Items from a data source

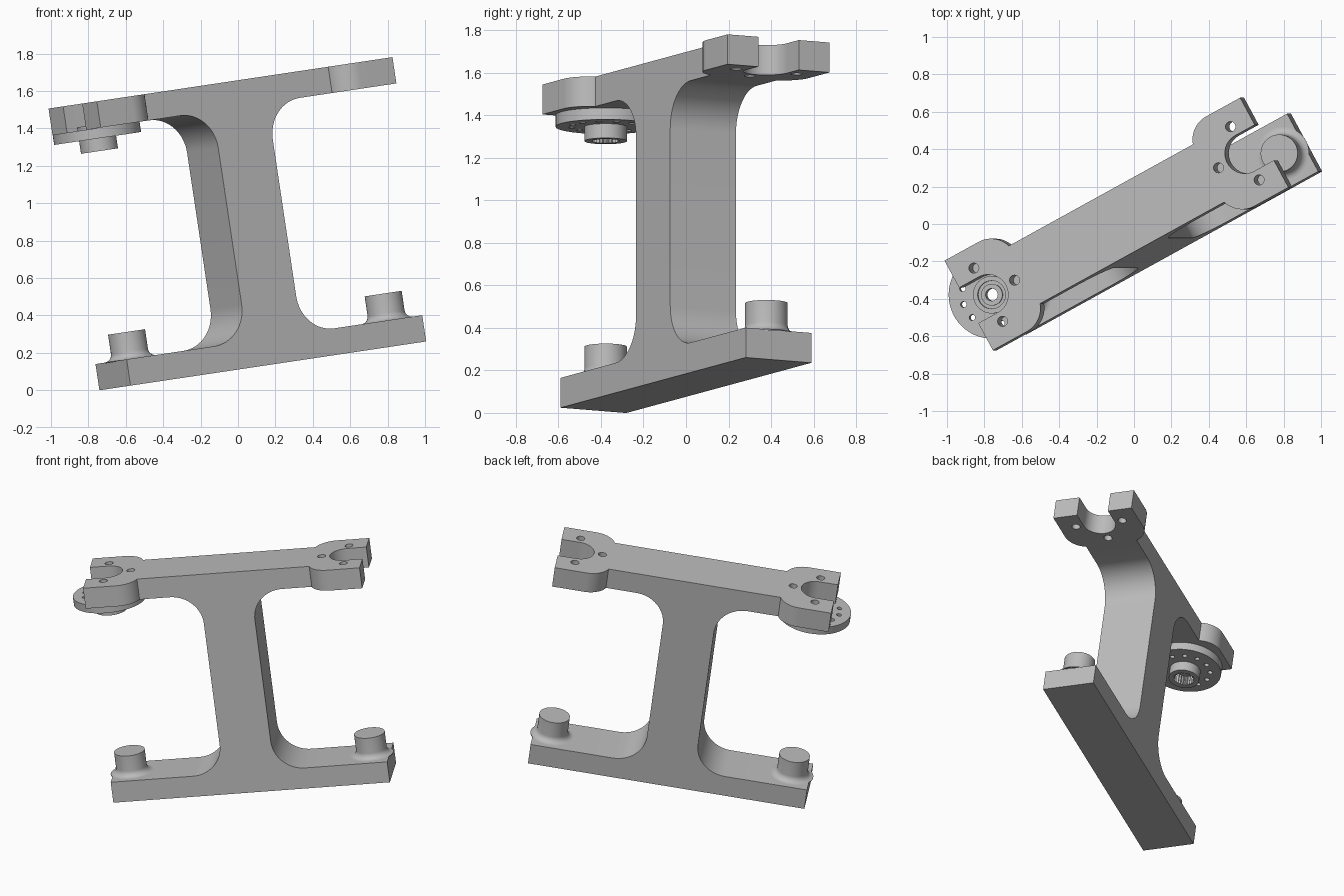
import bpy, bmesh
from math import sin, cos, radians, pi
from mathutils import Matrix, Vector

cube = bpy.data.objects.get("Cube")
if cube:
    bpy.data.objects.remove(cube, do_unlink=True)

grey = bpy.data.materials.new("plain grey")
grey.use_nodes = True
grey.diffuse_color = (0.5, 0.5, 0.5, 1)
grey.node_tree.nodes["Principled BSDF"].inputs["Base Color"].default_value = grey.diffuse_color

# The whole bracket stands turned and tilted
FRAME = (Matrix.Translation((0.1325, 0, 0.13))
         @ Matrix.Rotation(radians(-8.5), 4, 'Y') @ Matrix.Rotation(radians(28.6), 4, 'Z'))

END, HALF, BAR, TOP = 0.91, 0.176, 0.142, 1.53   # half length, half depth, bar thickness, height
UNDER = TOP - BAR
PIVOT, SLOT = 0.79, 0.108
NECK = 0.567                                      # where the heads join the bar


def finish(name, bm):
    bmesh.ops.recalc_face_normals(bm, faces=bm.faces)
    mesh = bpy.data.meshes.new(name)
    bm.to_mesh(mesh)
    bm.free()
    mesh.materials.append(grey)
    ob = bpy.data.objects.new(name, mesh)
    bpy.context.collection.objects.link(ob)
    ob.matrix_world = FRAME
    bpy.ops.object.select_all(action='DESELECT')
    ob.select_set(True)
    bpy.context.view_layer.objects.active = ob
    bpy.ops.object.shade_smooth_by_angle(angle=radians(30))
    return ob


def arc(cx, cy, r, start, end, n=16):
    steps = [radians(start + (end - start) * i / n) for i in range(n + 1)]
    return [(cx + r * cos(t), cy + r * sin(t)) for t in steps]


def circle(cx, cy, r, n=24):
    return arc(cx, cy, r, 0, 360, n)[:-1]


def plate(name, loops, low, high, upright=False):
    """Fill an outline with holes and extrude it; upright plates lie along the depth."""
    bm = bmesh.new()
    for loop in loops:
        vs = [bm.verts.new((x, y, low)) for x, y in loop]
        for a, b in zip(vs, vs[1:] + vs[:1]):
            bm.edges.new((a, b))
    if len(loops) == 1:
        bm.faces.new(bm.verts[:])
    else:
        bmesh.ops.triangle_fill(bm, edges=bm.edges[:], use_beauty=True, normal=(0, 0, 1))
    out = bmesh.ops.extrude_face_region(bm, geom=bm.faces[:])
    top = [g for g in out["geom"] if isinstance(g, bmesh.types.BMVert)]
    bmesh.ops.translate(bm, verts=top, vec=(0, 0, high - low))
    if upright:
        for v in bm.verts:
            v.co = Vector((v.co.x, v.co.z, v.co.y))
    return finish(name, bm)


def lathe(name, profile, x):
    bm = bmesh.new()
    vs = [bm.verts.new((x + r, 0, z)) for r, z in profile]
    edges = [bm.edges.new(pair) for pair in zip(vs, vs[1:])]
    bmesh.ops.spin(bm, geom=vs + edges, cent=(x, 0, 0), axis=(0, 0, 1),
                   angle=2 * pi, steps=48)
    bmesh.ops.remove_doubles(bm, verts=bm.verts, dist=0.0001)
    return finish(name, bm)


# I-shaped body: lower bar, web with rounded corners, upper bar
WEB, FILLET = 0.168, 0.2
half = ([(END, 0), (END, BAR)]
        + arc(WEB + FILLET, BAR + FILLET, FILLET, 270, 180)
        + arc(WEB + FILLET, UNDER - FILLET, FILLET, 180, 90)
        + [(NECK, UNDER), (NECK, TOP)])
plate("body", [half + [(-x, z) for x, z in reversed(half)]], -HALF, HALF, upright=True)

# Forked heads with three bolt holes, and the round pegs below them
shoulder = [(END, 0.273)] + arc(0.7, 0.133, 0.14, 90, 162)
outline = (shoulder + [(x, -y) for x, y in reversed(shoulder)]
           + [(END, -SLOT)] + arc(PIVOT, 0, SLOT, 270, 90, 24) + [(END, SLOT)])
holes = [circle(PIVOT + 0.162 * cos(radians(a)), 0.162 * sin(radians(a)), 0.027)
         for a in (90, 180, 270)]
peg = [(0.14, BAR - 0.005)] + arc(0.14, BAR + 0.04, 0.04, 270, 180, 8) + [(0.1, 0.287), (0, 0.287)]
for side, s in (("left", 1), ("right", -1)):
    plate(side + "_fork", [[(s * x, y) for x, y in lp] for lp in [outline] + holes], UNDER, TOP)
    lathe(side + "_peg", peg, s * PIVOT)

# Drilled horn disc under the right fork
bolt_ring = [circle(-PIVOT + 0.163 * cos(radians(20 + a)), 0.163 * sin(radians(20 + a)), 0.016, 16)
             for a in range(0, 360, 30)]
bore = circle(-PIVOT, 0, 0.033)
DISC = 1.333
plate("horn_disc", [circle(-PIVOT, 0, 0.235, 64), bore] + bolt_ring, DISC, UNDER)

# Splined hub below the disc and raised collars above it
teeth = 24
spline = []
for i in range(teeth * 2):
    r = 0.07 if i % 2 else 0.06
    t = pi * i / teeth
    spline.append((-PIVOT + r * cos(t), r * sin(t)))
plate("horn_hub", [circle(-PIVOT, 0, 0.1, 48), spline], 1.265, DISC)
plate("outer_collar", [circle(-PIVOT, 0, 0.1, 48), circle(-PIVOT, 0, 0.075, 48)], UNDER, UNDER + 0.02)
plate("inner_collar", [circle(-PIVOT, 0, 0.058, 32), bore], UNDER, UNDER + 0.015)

...

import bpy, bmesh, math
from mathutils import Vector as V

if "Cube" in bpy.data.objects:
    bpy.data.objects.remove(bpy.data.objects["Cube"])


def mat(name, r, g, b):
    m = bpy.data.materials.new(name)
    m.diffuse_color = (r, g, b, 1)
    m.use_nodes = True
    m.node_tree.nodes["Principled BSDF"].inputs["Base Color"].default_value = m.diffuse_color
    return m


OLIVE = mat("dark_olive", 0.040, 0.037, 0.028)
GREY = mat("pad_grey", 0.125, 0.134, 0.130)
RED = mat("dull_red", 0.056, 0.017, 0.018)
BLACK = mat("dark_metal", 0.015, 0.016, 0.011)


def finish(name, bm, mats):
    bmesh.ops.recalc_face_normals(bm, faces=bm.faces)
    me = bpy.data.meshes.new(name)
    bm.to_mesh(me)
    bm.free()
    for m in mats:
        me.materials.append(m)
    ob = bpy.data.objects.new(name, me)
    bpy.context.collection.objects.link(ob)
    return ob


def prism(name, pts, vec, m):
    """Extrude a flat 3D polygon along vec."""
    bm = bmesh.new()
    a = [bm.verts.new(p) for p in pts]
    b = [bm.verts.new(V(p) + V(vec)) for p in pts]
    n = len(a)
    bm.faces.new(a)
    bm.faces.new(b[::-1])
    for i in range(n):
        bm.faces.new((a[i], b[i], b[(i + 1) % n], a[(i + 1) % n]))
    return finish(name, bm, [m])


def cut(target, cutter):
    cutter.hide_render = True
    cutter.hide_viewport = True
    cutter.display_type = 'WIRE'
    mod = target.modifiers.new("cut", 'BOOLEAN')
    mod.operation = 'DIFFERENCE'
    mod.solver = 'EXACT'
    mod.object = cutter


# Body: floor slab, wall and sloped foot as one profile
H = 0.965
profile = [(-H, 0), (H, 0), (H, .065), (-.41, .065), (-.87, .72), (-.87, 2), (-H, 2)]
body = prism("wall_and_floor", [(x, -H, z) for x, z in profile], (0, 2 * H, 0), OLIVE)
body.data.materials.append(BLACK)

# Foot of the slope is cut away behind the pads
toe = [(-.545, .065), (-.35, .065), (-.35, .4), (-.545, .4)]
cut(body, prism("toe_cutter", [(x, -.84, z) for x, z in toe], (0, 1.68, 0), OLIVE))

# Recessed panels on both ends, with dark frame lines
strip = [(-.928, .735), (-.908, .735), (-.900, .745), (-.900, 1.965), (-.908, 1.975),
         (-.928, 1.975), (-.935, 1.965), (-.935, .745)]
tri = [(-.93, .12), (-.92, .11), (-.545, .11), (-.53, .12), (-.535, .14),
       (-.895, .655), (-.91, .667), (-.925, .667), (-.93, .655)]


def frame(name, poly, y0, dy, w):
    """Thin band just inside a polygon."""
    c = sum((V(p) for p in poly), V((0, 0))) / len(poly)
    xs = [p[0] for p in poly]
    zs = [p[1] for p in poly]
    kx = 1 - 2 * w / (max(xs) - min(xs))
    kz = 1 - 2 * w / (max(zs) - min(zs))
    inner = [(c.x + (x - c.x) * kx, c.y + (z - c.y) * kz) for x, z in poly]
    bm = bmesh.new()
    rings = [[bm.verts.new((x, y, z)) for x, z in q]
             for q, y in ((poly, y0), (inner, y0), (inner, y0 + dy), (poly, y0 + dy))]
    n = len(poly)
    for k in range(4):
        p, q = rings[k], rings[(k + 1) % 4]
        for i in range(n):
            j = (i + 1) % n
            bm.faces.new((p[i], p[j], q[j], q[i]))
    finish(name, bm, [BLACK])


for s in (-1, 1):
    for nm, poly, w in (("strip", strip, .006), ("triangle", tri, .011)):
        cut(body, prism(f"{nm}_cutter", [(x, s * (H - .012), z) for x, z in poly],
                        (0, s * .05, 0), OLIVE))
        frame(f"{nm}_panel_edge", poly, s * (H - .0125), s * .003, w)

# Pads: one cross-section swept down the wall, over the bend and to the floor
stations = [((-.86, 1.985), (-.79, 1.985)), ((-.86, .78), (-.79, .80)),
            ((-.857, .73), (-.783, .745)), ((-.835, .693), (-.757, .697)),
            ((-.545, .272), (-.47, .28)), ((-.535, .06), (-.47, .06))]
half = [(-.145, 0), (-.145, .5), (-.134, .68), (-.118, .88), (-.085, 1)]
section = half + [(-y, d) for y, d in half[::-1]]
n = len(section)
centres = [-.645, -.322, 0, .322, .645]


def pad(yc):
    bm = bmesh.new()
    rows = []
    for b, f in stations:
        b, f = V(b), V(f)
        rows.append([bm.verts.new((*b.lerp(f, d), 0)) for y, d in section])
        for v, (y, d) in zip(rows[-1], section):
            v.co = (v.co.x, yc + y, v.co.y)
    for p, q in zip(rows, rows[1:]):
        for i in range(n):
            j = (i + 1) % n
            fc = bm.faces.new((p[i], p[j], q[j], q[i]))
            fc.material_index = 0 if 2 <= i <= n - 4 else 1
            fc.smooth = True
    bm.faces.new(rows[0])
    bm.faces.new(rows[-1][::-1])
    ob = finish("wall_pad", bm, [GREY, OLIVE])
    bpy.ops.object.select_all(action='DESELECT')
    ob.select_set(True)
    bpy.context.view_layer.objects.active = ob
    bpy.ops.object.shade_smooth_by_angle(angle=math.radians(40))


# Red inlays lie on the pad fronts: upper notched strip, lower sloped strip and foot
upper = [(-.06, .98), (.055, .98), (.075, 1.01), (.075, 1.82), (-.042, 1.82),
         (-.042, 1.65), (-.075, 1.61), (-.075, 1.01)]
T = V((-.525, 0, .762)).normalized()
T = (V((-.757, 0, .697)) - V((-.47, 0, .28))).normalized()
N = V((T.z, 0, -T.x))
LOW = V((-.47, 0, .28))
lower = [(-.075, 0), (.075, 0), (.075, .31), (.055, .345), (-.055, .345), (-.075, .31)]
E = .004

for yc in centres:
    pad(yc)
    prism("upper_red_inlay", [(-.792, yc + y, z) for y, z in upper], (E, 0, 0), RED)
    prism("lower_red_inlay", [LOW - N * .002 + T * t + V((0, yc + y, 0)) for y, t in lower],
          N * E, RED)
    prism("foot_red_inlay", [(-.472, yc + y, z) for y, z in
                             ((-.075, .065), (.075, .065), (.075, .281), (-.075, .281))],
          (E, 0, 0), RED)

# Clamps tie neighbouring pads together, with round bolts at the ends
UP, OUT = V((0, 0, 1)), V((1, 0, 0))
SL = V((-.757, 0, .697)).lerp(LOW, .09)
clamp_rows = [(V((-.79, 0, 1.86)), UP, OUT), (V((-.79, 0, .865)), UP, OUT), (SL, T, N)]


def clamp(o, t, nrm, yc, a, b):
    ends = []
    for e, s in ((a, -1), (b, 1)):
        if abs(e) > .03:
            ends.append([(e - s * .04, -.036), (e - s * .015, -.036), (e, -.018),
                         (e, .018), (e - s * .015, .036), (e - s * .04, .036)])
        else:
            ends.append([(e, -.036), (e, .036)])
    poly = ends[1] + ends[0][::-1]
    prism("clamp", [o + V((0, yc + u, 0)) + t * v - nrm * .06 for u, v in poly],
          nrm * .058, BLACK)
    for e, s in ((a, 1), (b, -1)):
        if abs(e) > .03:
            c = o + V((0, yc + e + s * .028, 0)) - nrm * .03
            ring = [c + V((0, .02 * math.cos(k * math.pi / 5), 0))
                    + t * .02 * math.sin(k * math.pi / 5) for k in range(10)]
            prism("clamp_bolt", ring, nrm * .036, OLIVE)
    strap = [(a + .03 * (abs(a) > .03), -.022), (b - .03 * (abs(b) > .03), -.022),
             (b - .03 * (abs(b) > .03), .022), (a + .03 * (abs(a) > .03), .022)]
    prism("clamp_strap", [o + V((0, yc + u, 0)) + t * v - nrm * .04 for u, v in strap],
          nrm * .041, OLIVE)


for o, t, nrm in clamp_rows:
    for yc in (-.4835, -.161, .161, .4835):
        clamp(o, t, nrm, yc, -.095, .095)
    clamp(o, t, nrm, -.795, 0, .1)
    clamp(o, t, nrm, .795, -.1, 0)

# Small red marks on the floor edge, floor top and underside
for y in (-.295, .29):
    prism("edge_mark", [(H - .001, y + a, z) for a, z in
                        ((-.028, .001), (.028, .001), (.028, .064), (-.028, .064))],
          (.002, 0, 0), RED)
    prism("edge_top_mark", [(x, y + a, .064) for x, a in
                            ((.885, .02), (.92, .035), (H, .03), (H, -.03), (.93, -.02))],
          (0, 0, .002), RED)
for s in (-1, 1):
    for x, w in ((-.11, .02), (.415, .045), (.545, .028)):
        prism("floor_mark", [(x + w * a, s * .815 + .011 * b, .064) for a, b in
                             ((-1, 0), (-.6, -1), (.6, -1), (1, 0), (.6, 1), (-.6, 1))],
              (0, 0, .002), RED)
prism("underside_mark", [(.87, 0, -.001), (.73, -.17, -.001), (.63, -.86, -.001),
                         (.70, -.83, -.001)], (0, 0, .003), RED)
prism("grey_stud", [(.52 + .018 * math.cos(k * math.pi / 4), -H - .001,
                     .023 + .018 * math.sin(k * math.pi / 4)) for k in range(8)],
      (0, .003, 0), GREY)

* [TASK GOAL]
Copy the lines of the data above exactly as written, beginning with the line containing "t + V((0, yc" and ending with the line containing "ring = [c +", and leave out all other lines.

* [TASK RESPONSE]
    prism("lower_red_inlay", [LOW - N * .002 + T * t + V((0, yc + y, 0)) for y, t in lower],
          N * E, RED)
    prism("foot_red_inlay", [(-.472, yc + y, z) for y, z in
                             ((-.075, .065), (.075, .065), (.075, .281), (-.075, .281))],
          (E, 0, 0), RED)

# Clamps tie neighbouring pads together, with round bolts at the ends
UP, OUT = V((0, 0, 1)), V((1, 0, 0))
SL = V((-.757, 0, .697)).lerp(LOW, .09)
clamp_rows = [(V((-.79, 0, 1.86)), UP, OUT), (V((-.79, 0, .865)), UP, OUT), (SL, T, N)]


def clamp(o, t, nrm, yc, a, b):
    ends = []
    for e, s in ((a, -1), (b, 1)):
        if abs(e) > .03:
            ends.append([(e - s * .04, -.036), (e - s * .015, -.036), (e, -.018),
                         (e, .018), (e - s * .015, .036), (e - s * .04, .036)])
        else:
            ends.append([(e, -.036), (e, .036)])
    poly = ends[1] + ends[0][::-1]
    prism("clamp", [o + V((0, yc + u, 0)) + t * v - nrm * .06 for u, v in poly],
          nrm * .058, BLACK)
    for e, s in ((a, 1), (b, -1)):
        if abs(e) > .03:
            c = o + V((0, yc + e + s * .028, 0)) - nrm * .03
            ring = [c + V((0, .02 * math.cos(k * math.pi / 5), 0))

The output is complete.